Here at the Alaska Wildlife Conservation Center (AWCC), we are at the forefront of educating people about native Alaskan game species–the only living institution like it in Alaska and the world, for that matter. Likewise, the Alaska SeaLife Center is the only living institution in the world dedicated to conservation, research and education of regional marine life.
As we prepare to welcome back our two female Canadian (Canada) lynx to the Alaska Wildlife Conservation Center, I am reminded of the privilege that small or specialized zoological facilities like ours and the SeaLife Center are afforded. We do focus on and contribute to the conservation of endangered species native to Alaska. However, this does not preclude us from raising awareness of more obscure species that are not neccesarily in our possession or part of our respective Master Plans.
This may include the exhibition of sister taxa or at least closely related species to those that are much more endangered, but found elsewhere in the world. In this context I refer to these species as surrogate ambassador species.
I hope that other institutions continue to take advantage of surrogate ambassador species that may not be as imperiled, but serve as appropriate surrogate ambassadors for related taxa.
For example, many metropolitan zoos, oceanariums (marine parks), and aquariums hold and exhibit California sea lions. This common species can serve to educate the public about the much more endangered Steller sea lion–a species on exhibit and part of a research program at the Alaska SeaLife Center.
Similarly, many institutions in the lower 48 exhibit the plains bison–the more common of the two subspecies of American bison. We hope that conservation education initiatives targeted at the plains bison serve to engage patrons and raise awareness of the wood bison–the northern subspecies we are preparing to reintroduce into wild lands of the US (Interior Alaska). Wood bison have been absent from Alaska since their extirpation here in the state over a century ago.
Case Study: Iberian Lynx
When it comes to obscure megafauna—many are classified as critically endangered. In some, but not all instances there is little available information about the biology of the species in the wild and certainly less may be known about their management in captivity.
I thought I would take a moment to introduce the lynx as an example. These medium-sized felids include the common and fairly wide ranging bobcat and the critically endangered Iberian lynx.
In total there are four extant or living species of lynx and three subspecies of Canadian lynx– the species found throughout Alaska and Canada and northern parts of the contiguous lower 48.
The bobcat and the Canadian lynx are the smallest of the lynx species and sometimes confused for one and other in areas where they overlap in range.

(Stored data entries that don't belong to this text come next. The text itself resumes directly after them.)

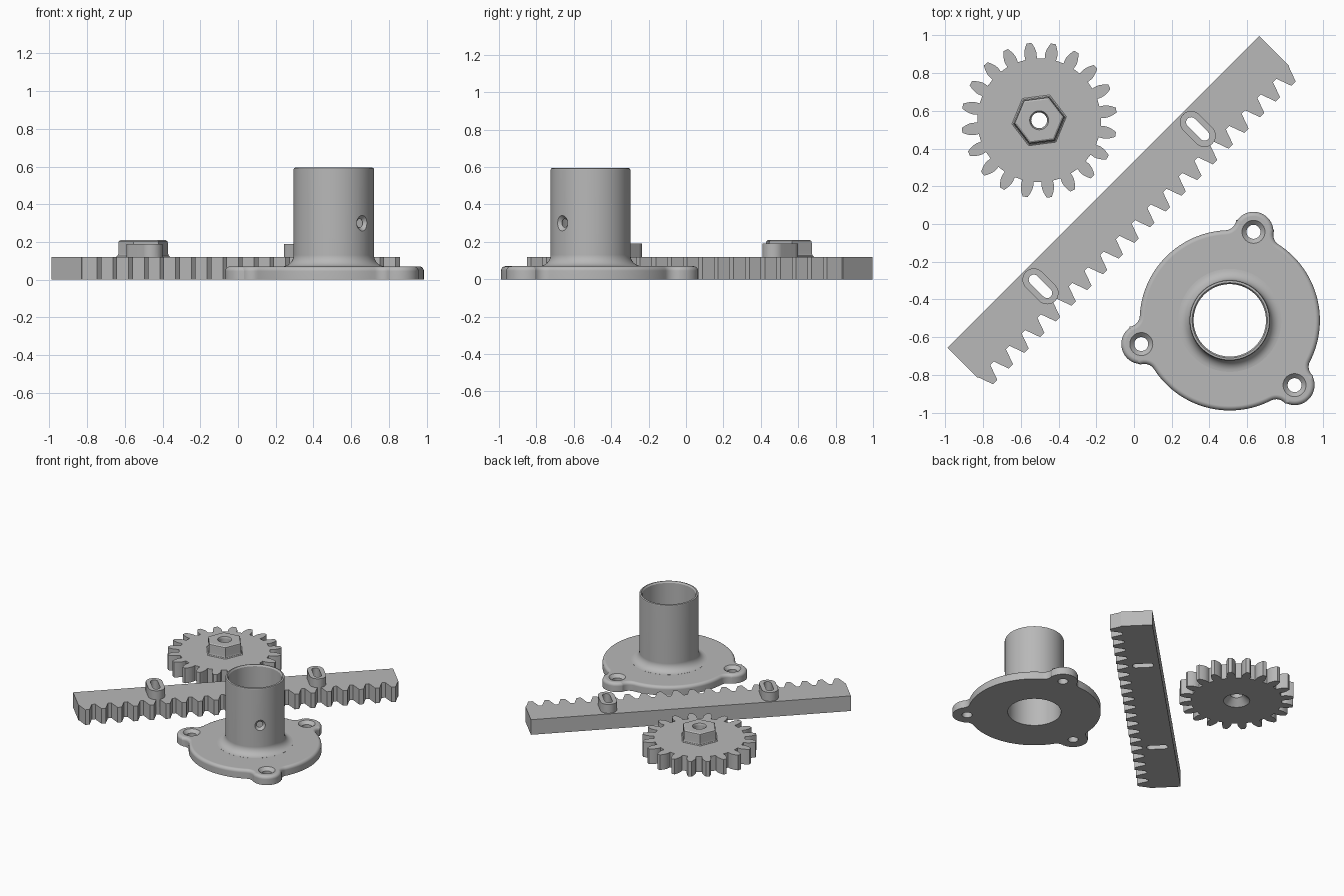
import bpy
import bmesh
from math import sin, cos, tan, pi, radians, acos, atan2, hypot
from mathutils import Matrix, Vector

cube = bpy.data.objects.get("Cube")
if cube:
    bpy.data.objects.remove(cube, do_unlink=True)

grey = bpy.data.materials.new("plain grey")
grey.use_nodes = True
GREY = (0.48, 0.48, 0.48, 1)
grey.diffuse_color = GREY
grey.node_tree.nodes["Principled BSDF"].inputs["Base Color"].default_value = GREY


def polar(r, a, c=(0, 0)):
    return (c[0] + r * cos(a), c[1] + r * sin(a))


def circle(r, n=72, turn=0.0):
    return [polar(r, turn + 2 * pi * i / n) for i in range(n)]


def loft(name, layers):
    """Closed solid through matching outlines: [(z, outline), ...]."""
    bm = bmesh.new()
    rings = [[bm.verts.new((x, y, z)) for x, y in pts] for z, pts in layers]
    n = len(rings[0])
    for low, high in zip(rings, rings[1:]):
        for i in range(n):
            j = (i + 1) % n
            bm.faces.new((low[i], low[j], high[j], high[i]))
    bm.faces.new(rings[0][::-1])
    bm.faces.new(rings[-1])
    bmesh.ops.recalc_face_normals(bm, faces=bm.faces)
    mesh = bpy.data.meshes.new(name)
    bm.to_mesh(mesh)
    bm.free()
    mesh.materials.append(grey)
    obj = bpy.data.objects.new(name, mesh)
    bpy.context.collection.objects.link(obj)
    return obj


def lathe(name, profile, n=72, turn=0.0):
    return loft(name, [(z, circle(r, n, turn)) for r, z in profile])


def combine(obj, tool, operation):
    """Apply a boolean and discard the tool."""
    mod = obj.modifiers.new("boolean", 'BOOLEAN')
    mod.object = tool
    mod.operation = operation
    mod.solver = 'EXACT'
    bpy.context.view_layer.update()
    graph = bpy.context.evaluated_depsgraph_get()
    mesh = bpy.data.meshes.new_from_object(obj.evaluated_get(graph))
    obj.modifiers.clear()
    obj.data = mesh
    bpy.data.objects.remove(tool, do_unlink=True)


def place(obj, x, y, turn=0.0):
    obj.data.transform(Matrix.Translation((x, y, 0)) @ Matrix.Rotation(turn, 4, 'Z'))


def finish(obj):
    bpy.ops.object.select_all(action='DESELECT')
    obj.select_set(True)
    bpy.context.view_layer.objects.active = obj
    bpy.ops.object.shade_smooth_by_angle(angle=radians(32))
    mod = obj.modifiers.new("even shading", 'WEIGHTED_NORMAL')
    mod.keep_sharp = True


# Shared tooth sizes
MODULE = 0.0375
PRESSURE = radians(20)
THICK = 0.12

# Spur gear with involute teeth
TEETH = 20
pitch_r = MODULE * TEETH / 2
base_r = pitch_r * cos(PRESSURE)
root_r, tip_r = pitch_r - 1.25 * MODULE, pitch_r + MODULE


def half_angle(r):
    a = acos(min(1, base_r / r))
    return pi / (2 * TEETH) + (tan(PRESSURE) - PRESSURE) - (tan(a) - a)


radii = [root_r] + [base_r + (tip_r - base_r) * i / 6 for i in range(7)]
outline = []
for t in range(TEETH):
    mid = 2 * pi * t / TEETH
    outline += [polar(r, mid - half_angle(r)) for r in radii]
    outline += [polar(r, mid + half_angle(r)) for r in reversed(radii)]
gear = loft("spur_gear", [(0, outline), (THICK, outline)])
hex_boss = lathe("hex_boss", [(0.146, 0.08), (0.146, 0.121), (0.138, 0.126), (0.133, 0.138),
                              (0.133, 0.193), (0.130, 0.204), (0.120, 0.21)], 6)
combine(gear, hex_boss, 'UNION')
shaft_hole = lathe("shaft_hole", [(0.105, -0.01), (0.045, 0.05), (0.042, 0.195),
                                  (0.056, 0.22)], 48)
combine(gear, shaft_hole, 'DIFFERENCE')
place(gear, -0.503, 0.55, radians(7.5))
finish(gear)

# Toothed rack, built along x with the teeth towards -y
RACK_TEETH = 20
HALF = 1.17
pitch = pi * MODULE
root_y, tip_y = 0.01, -0.073
tip_w = pitch / 4 - MODULE * tan(PRESSURE)
root_w = pitch / 4 + 1.2 * MODULE * tan(PRESSURE)
outline = [(HALF, root_y), (HALF, 0.236), (-HALF, 0.236), (-HALF, root_y)]
for t in range(RACK_TEETH):
    mid = (t - (RACK_TEETH - 1) / 2) * pitch
    outline += [(mid - root_w, root_y), (mid - tip_w, tip_y),
                (mid + tip_w, tip_y), (mid + root_w, root_y)]
rack = loft("toothed_rack", [(0, outline), (THICK, outline)])


def stadium(r, x, y, half=0.05):
    pts = []
    for s in (1, -1):
        start = 0 if s > 0 else pi
        pts += [polar(r, start + pi * i / 16, (x, y + s * half)) for i in range(17)]
    return pts


# Raised slots
for x in (-0.59, 0.59):
    collar, slot = stadium(0.06, x, 0.117), stadium(0.027, x, 0.117)
    combine(rack, loft("slot_collar", [(0.06, collar), (0.19, collar)]), 'UNION')
    combine(rack, loft("slot_cutter", [(-0.02, slot), (0.25, slot)]), 'DIFFERENCE')
place(rack, 0.004, 0.004, radians(45))
finish(rack)

# Round flange with three ears blended into the disc
DISC, EAR, BLEND, REACH = 0.478, 0.106, 0.06, 0.486
EAR_ANGLES = [radians(a) for a in (75, 195, 315)]


def arc(c, r, a, b, n):
    return [polar(r, a + (b - a) * i / n, c) for i in range(n + 1)]


def flange_outline(inset):
    big, small, fillet = DISC - inset, EAR - inset, BLEND + inset
    to_fillet = big + fillet
    spread = acos((to_fillet ** 2 + REACH ** 2 - (small + fillet) ** 2) / (2 * to_fillet * REACH))
    pts = []
    for k, mid in enumerate(EAR_ANGLES):
        ear = polar(REACH, mid)
        before, after = polar(to_fillet, mid - spread), polar(to_fillet, mid + spread)
        rel = Vector((before[0] - ear[0], before[1] - ear[1]))
        a_ear = atan2(rel.y, rel.x)
        # half sweep of the ear arc, measured from its outward direction
        sweep = (mid - a_ear) % (2 * pi)
        turn = pi - spread - sweep
        pts += arc(before, fillet, mid - spread + pi, mid - spread + pi - turn_abs(turn), 8)
        pts += arc(ear, small, mid - sweep, mid + sweep, 24)[1:-1]
        pts += arc(after, fillet, mid + spread + pi + turn_abs(turn), mid + spread + pi, 8)
        pts += arc((0, 0), big, mid + spread, mid + 2 * pi / 3 - spread, 32)[1:-1]
    return pts


def turn_abs(a):
    # shortest size of an angle
    a = abs(a) % (2 * pi)
    return min(a, 2 * pi - a)


FLANGE, ROUND = 0.07, 0.024
layers = [(0, flange_outline(0))]
for i in range(6):
    a = pi / 2 * i / 5
    layers.append((FLANGE - ROUND + ROUND * sin(a), flange_outline(ROUND * (1 - cos(a)))))
flange = loft("flanged_tube", layers)

# Tube with a filleted foot and eased rim
TUBE, TOP, FOOT = 0.2135, 0.595, 0.06
profile = [(TUBE + FOOT, 0.03)]
for i in range(9):
    a = pi / 2 * i / 8
    profile.append((TUBE + FOOT * (1 - sin(a)), FLANGE + 0.0005 + FOOT * (1 - cos(a))))
profile += [(TUBE, TOP - 0.01), (TUBE - 0.003, TOP - 0.003), (TUBE - 0.01, TOP)]
combine(flange, lathe("tube", profile, 96), 'UNION')
bore = lathe("bore", [(0.192, -0.02), (0.192, TOP - 0.012), (0.206, TOP + 0.01)], 96)
combine(flange, bore, 'DIFFERENCE')

# Countersunk screw holes in the ears
for a in EAR_ANGLES:
    hole = lathe("screw_hole", [(0.037, -0.02), (0.037, 0.046), (0.071, 0.08)], 40)
    place(hole, *polar(REACH, a))
    combine(flange, hole, 'DIFFERENCE')

# Set screw hole through one side of the tube
hole = lathe("set_screw_hole", [(0.022, 0.12), (0.022, 0.194), (0.044, 0.216), (0.044, 0.26)], 32)
hole.data.transform(Matrix.Translation((0, 0, 0.3)) @ Matrix.Rotation(radians(-45), 4, 'Z')
                    @ Matrix.Rotation(radians(90), 4, 'Y'))
combine(flange, hole, 'DIFFERENCE')
place(flange, 0.508, -0.511)
finish(flange)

The Eurasian lynx—the largest of these wildcats—like the Canada lynx typically inhabits forested regions of northern latitudes. Eurasian or European lynxes are also known as the Northern lynx, but they can be found throughout parts of South Asia.
The bobcat does not occur in Alaska, but all 12 of the bobcat subspecies can be found in southern Canada, most of the lower 48 and Mexico. Unlike the Canadian or Eurasian lynx the bobcat is not nearly as dependent on forested habitat to survive. The bobcat can be found in deserts, wetlands, and areas diverse in topography and elevation. Like the Canadian lynx which co-evolved with its main prey base—the snowshoe hare—the bobcat is highly dependent on the cyclical availability of its prey (i.e., rabbits and hare).
The Iberian lynx is not only the most endangered species of lynx, it is the most endangered cat in the world and the only large carnivore endemic to Europe. Native to the Iberian Peninsula in Southern Europe, the Iberian lynx overlaps in range with the Eurasian lynx and was once classified as a subspecies of the Eurasian species.
There are less than a handful of Iberian lynx in zoos in Europe, but a successful breeding program exists for a consortium of breeding centers in Spain and the vicinity.
The Canadian lynx is more adept at walking on snow than the typically smaller bobcat. It has to be well adapted to chasing prey over snow whether in forested habitat or on open tundra. The largest subspecies of bobcat may outsize the lynx, but lynx are still formidable predators—typically reaching twice the size of a house cat and capable of taking down caribou calves.
As common as we think the Canada lynx is up here in Alaska, I can’t think of many who have seen one. Our Director of Operations, Tom Yeager, mentioned that he has lived here for 38 years and has never seen one. Can you imagine how many people have seen an Iberian lynx in the wild or in captivity. There may be less than 150 left in the wild.
The Canadian lynx and the bobcat and even the Eurasian (Northern) lynx are fairly common in zoological facilities. They all are great candidates to serve as surrogate ambassador species for the Iberian lynx. Hopefully, more exhibits featuring the more common lynx species will draw attention to the plight of their close relative–perhaps the felid species nearest extinction.
We hope that when you come to visit our Canadian lynx at the AWCC that you keep in mind that although Canadian lynx have been successfully reintroduced to places like Colorado, and continue to thrive in Alaska, their close cousins in Europe are on the verge of extinction. We will do our best to remind you.